I have a fair amount of animus towards Tony LaRussa right now, but the Coco Crisp example reminded me of one of my favorite regular season moments involving LaRussa in his first go around with the White Sox. Bottom of the ninth in Yankee Stadium, tie game, Ricky Henderson on first, 2-0 count on the batter: LaRussa calls for a pitch out, and they catch Henderson stealing. Then the White Sox win the game in the tenth. The balls of calling for a pitch out that would make the count 3-0 took my breath away. That was when I liked LaRussa; hell, that may have been why I liked LaRussa, before he became an arrogant ass..


Actually agree with you, loved LaRussa’s acumen and intensity at the time but never really warmed to him because of his peripheral reputation.

I think the old LaRussa would have, at least, suggested hitting Correa in the rear. I would have liked that then.


Arguably they were in fact trying to pitch around Arraez tho not necessarily walk him. The first two pitches were not very hittable, and on the fatal slider, Zavala indicated with his glove before the pitch that he wanted it down below the zone if not in the dirt.

But otherwise: I agree. No better way to try and finish a no-no than to go through the toughest guy in the league to prevent from getting a hit.


What a cool guy Cease is along with such talent.
In the moment I was hoping to pitch around Arraez but in hindsight loved trying to beat him.

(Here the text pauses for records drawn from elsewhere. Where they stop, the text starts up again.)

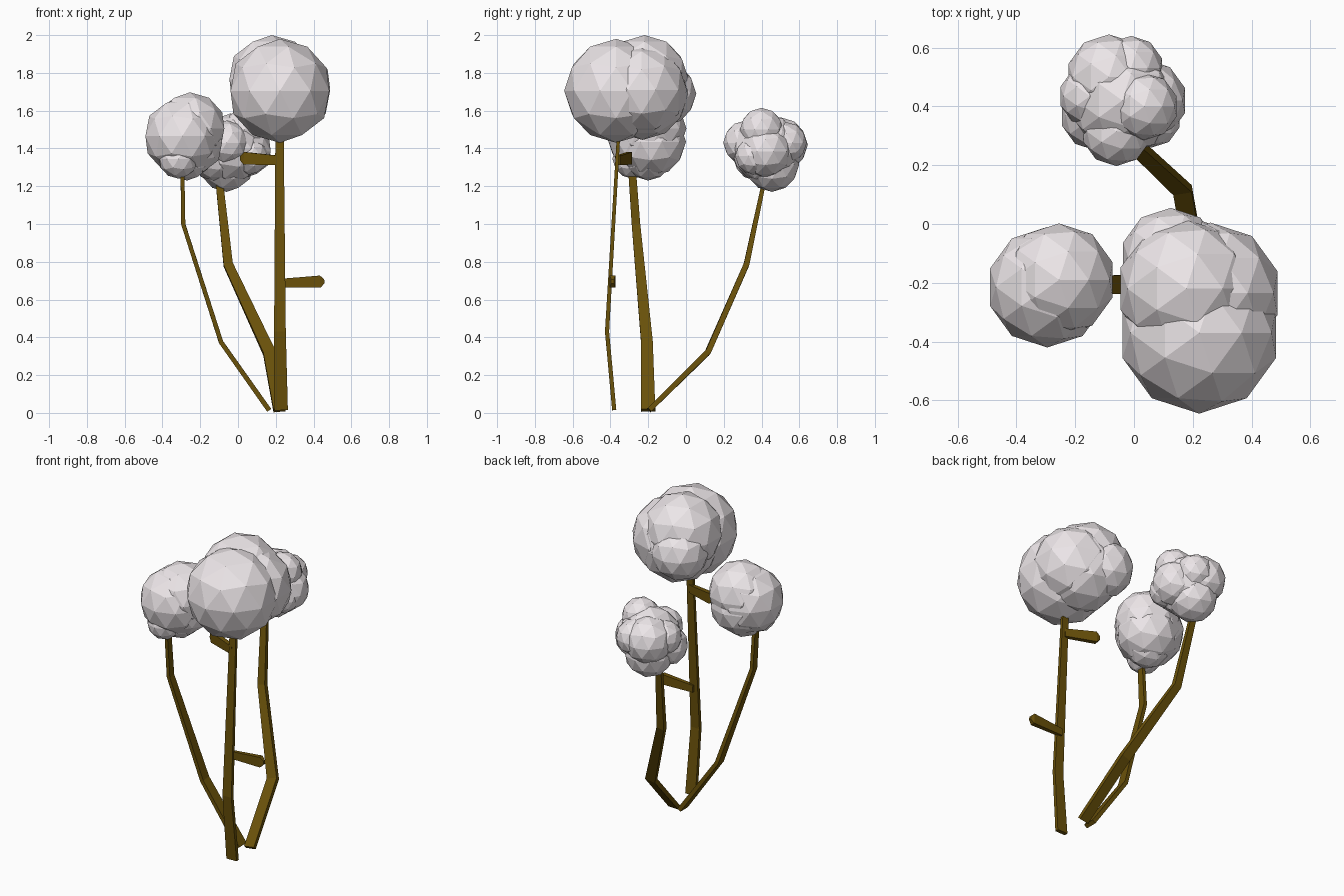
import bpy, bmesh
from mathutils import Vector, Matrix


def material(name, rgb):
    mat = bpy.data.materials.new(name)
    mat.diffuse_color = (*rgb, 1)
    return mat


bark = material("bark", (0.145, 0.083, 0.003))
leaves = material("pale_leaves", (0.84, 0.79, 0.81))


def make_object(name, bm, mat):
    bmesh.ops.recalc_face_normals(bm, faces=bm.faces)
    me = bpy.data.meshes.new(name)
    bm.to_mesh(me)
    bm.free()
    me.materials.append(mat)
    ob = bpy.data.objects.new(name, me)
    bpy.context.collection.objects.link(ob)


def limb(name, path, wide_axis):
    """Four-sided bent bar; path items are (x, y, z, width, depth)."""
    bm = bmesh.new()
    pts = [Vector(p[:3]) for p in path]
    rings = []
    for i, p in enumerate(path):
        before = (pts[i] - pts[i - 1]).normalized() if i else Vector()
        after = (pts[i + 1] - pts[i]).normalized() if i < len(pts) - 1 else Vector()
        d = (before + after).normalized()
        u = Vector(wide_axis)
        u = (u - d * u.dot(d)).normalized()
        v = d.cross(u)
        w, t = p[3] / 2, p[4] / 2
        rings.append([bm.verts.new(pts[i] + u * a * w + v * b * t)
                      for a, b in ((-1, -1), (1, -1), (1, 1), (-1, 1))])
    for r, s in zip(rings, rings[1:]):
        for k in range(4):
            j = (k + 1) % 4
            bm.faces.new((r[k], r[j], s[j], s[k]))
    bm.faces.new(rings[0])
    bm.faces.new(rings[-1])
    make_object(name, bm, bark)


def canopy(name, balls):
    """Clump of overlapping faceted balls; items are (x, y, z, radius)."""
    bm = bmesh.new()
    for x, y, z, r in balls:
        bmesh.ops.create_icosphere(bm, subdivisions=2, radius=r,
                                   matrix=Matrix.Translation((x, y, z)))
    make_object(name, bm, leaves)


# Trunks
limb("tall_trunk", [(0.228, -0.38, 0.015, 0.072, 0.022), (0.222, -0.418, 0.43, 0.062, 0.022),
                    (0.22, -0.36, 1.42, 0.045, 0.018), (0.22, -0.355, 1.55, 0.04, 0.018)], (1, 0, 0))
limb("left_trunk", [(0.165, -0.2, 0.014, 0.075, 0.026), (-0.09, -0.207, 0.375, 0.062, 0.024),
                    (-0.29, -0.265, 1.0, 0.045, 0.022), (-0.295, -0.29, 1.35, 0.04, 0.02)], (0, 1, 0))
limb("back_trunk", [(0.22, -0.195, 0.015, 0.065, 0.026), (0.165, 0.115, 0.32, 0.065, 0.03),
                    (-0.052, 0.32, 0.785, 0.05, 0.03), (-0.105, 0.425, 1.28, 0.038, 0.02)], (1, 0, 0))

# Branch stubs with tapered tips
limb("lower_branch", [(0.22, -0.392, 0.687, 0.045, 0.022), (0.435, -0.389, 0.695, 0.064, 0.03),
                      (0.457, -0.389, 0.696, 0.022, 0.014)], (0, 0, 1))
limb("upper_branch", [(0.22, -0.362, 1.336, 0.05, 0.026), (0.035, -0.3, 1.348, 0.066, 0.03),
                      (0.013, -0.293, 1.349, 0.022, 0.014)], (0, 0, 1))

# Foliage
canopy("tall_canopy", [(0.222, -0.37, 1.705, 0.275), (0.178, -0.22, 1.765, 0.235),
                       (0.26, -0.235, 1.71, 0.24), (0.215, -0.23, 1.69, 0.245),
                       (0.125, -0.115, 1.69, 0.17)])
canopy("left_canopy", [(-0.255, -0.19, 1.505, 0.192), (-0.295, -0.215, 1.465, 0.205),
                       (-0.315, -0.285, 1.345, 0.105), (-0.26, -0.185, 1.435, 0.185),
                       (-0.27, -0.2, 1.36, 0.13)])
canopy("back_canopy", [(-0.04, 0.42, 1.4, 0.185),
                       (0.04, 0.42, 1.385, 0.14), (-0.15, 0.435, 1.43, 0.105),
                       (-0.085, 0.5, 1.42, 0.145), (-0.01, 0.53, 1.43, 0.11),
                       (-0.06, 0.315, 1.43, 0.118), (0.035, 0.4, 1.5, 0.115),
                       (-0.06, 0.455, 1.315, 0.145), (0.06, 0.36, 1.36, 0.1),
                       (-0.13, 0.37, 1.35, 0.12)])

Throw your fastball for a strike but under no circumstance however can you allow anything off speed there to be hittable.


I appreciate the decision to go after Arraez because it was the correct baseball play too. You obviously go after any hitter up 13 runs.


It appears the Sox got the best that Dallas Keuchel had to offer this year. Texas just designated him after 2 starts where he gave up 7 runs in each.

2022 ERA
Chicago: 7.88
Arizona: 9.64
Texas: 12.60

Dallas, perhaps the problem was you.



“I felt I pitched a whole lot better than the line read,” Keuchel said after Friday’s game.

Sounds familiar.


Needs to find an organization that has a knuckleball capable instructor. He has perfect demeanor for Knuckler. Why not?

Is this the gamethread?


Hell yeah, let it ride. You’re the best, if they beat you, tip your cap.

Made me think of football, when teams start playing clock instead of scoring more… then allow a rally anyways.

Cease had beaten him all night. No need to change.

Last edited 1 year ago by StockroomSnail

God Jim, this is a great piece of writing. You found nobility and honor in Cease not being able to finish the no hitter.

I guess the whole idea of professional sports is to watch the best compete against the best. We can’t come close to hitting Cease or striking Arraez out, but having a rooting interest in that matchup in that time is what makes us fans. If Cease pitched around him, the true value of the thing decreases in some way. You nailed the intricacies of what true competition is, and while he didn’t achieve the no hitter, Cease can have pride that he didn’t go around or back down


It was agate type in some record book or blog list against something that some people will really remember about you. Want the guy that makes this choice.


One of the reasons I prefer regular-season baseball to the postseason version is that the individual games don’t matter as much, so players are given more of a chance to compete. I can appreciate the weight of managerial decisions in October, but I don’t like that they often overshadow the act of a hitter beating a pitcher or vice versa.”

Don’t usually like regular season games better than playoffs because I do love to the better teams with added pressure, but do love all the “nuances” of each decision that goes into each pitch and swing or take (or whatever).